Berkeley balcony collapse relatives settle cases against firms
Apartments owner Blackrock and manager Greystar pay multimillion euro settlements
A candlelight vigil is held on June 17th, 2015, for the victims of the Berkeley balcony collapse in Berkeley, California. Photograph: Elijah Nouvelage/Reuters
Relatives of the six students who died in the Berkeley balcony collapse and the seven survivors have settled legal actions against the corporate owner and property manager of the Californian building.
Lawyers for the families declined to say how much was paid in the settlements, saying this was confidential, but the figure is said to total a substantial multimillion-dollar sum.
The settlements with Blackrock, one of the biggest investment companies in the world, and Greystar, the biggest manager of apartments in the United States, end all but one of the lawsuits taken by the families and survivors in the Californian courts over the June 2015 tragedy.
The two corporations were the main targets of the litigation taken by the families and students.
Of more than 30 defendants sued, a single subcontractor involved in building the apartment block a decade ago has refused to settle and is the only remaining defendant before the courts.
Dublin students Olivia Burke, Eoghan Culligan, Lorcán Miller, Nick Schuster and Eimear Walsh, all 21, and Ms Burke’s cousin Ashley Donohoe, aged 22, died when a fourth-floor balcony collapsed at the Library Gardens apartments during a 21st birthday party early on June 16th, 2015.
All of the students, with the exception of Ms Donohoe, a student from Rohnert Park, north of San Francisco, were in the US for the summer on the popular J-1 student working visas.
It was one of the worst tragedies involving young Irish people living abroad and led to multimillion-dollar claims for damages after it was found that the Library Gardens apartment block was built using unstable materials that caused dry rot damage in the balcony’s wooden joists.
In May the families of the deceased and the survivors reached settlements with all but one of the building contracting companies which made up the bulk of the defendants in the civil actions.
The legal actions against New York-based Blackrock and related companies and the South Carolina-based company Greystar and their related companies were due to go to trial in February.
The families and students had argued that Blackrock and Greystar should have been aware of mushrooms growing on the balcony caused by dry rot and that this was “an unambiguous red flag warning that the wood joists were rotting and that the balcony was at risk of collapse”.
San Francisco-based lawyer Eustace de Saint Phalle, who represents Ashley Donohoe’s family, said: “The Donohoe family was insistent that there could be no ‘secret settlement’ designed to prevent the parties from discussing the facts of the case and what they believe to be the cause of this tragedy.”

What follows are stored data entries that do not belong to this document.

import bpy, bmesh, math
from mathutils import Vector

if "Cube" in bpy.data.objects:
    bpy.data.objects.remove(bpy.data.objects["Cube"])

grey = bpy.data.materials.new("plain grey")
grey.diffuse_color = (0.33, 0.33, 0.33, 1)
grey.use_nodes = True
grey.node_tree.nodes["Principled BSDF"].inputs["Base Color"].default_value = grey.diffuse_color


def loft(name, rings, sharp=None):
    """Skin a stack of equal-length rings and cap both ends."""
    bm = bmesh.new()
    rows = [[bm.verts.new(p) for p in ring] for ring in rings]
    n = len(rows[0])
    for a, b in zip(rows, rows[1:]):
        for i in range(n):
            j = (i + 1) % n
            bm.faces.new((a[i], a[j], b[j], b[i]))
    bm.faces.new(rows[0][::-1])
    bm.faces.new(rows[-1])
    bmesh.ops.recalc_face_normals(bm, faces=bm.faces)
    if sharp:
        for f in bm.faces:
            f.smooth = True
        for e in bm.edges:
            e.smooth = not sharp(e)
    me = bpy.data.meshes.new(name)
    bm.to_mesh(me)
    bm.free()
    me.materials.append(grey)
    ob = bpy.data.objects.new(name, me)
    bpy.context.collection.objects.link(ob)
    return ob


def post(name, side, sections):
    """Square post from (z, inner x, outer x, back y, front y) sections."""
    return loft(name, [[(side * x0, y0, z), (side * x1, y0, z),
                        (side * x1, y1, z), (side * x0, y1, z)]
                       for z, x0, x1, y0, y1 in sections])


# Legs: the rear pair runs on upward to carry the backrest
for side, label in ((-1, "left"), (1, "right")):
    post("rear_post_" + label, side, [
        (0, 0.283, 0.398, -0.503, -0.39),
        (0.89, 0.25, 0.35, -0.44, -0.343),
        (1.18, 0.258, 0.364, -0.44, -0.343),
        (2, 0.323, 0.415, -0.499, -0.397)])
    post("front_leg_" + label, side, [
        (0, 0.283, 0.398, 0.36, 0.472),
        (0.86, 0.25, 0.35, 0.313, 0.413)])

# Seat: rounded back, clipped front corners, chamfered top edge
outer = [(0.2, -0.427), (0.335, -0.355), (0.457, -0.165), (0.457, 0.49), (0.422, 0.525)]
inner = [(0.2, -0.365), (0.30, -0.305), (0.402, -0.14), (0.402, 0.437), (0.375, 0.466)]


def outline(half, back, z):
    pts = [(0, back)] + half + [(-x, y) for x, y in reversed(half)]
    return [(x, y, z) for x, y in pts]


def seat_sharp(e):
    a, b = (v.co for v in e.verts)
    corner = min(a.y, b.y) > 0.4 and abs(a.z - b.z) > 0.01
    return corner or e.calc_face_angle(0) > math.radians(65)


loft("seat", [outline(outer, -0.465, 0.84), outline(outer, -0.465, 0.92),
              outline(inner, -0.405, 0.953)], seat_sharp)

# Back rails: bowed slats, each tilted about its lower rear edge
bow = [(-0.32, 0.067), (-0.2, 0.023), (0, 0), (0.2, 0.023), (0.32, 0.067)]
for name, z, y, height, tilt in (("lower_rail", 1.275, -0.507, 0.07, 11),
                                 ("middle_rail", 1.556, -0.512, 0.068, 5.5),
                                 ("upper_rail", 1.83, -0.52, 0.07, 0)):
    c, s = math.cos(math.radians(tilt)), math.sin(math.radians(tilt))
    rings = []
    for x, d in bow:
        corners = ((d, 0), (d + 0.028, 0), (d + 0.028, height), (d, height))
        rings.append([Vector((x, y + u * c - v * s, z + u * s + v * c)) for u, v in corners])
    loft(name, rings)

It emerged after the tragedy that Segue Construction, the California company that built the apartments, paid millions to settle past claims about rotted balconies and building defects.
The Donohoe family has said the most important factor of the settlement is that it will allow them to continue to push for legislative changes to avoid a similar tragedy happening again.
“Nothing will stop us from continuing our fight,” said the Donohoes in a statement.
They want regular inspections of balconies, proper design and the use of proper building materials, and a ban on secret settlements that allow contractors to hide defective work.
The family’s attorney said that they believe the changes are necessary “to prevent another tragedy, not just for Californians but for all the J-1 visa students who will come here in the future”.
San Francisco law firm Walkup, Melodia, Kelly & Schoenberger, which represented the families of five of the deceased students and the seven survivors, confirmed the settlements with Blackrock Realty Advisors, a company connected with the investment giant, and Greystar RS California.
Neither Blackrock or Greystar discovered the wood rot during the inspections of the property, the law firm said, and no one contended that the victims were in any way responsible for what happened.
Both corporations have changed their policies on inspections as a result of the tragedy.
“Blackrock and Greystar have adopted policies and procedures regarding the inspections of balconies on the properties that they own or manage on a regularly scheduled basis,” said the firm.
“The parties also have agreed to work to promote greater awareness of balcony safety issues and take appropriate actions to prevent future tragedies of this nature.”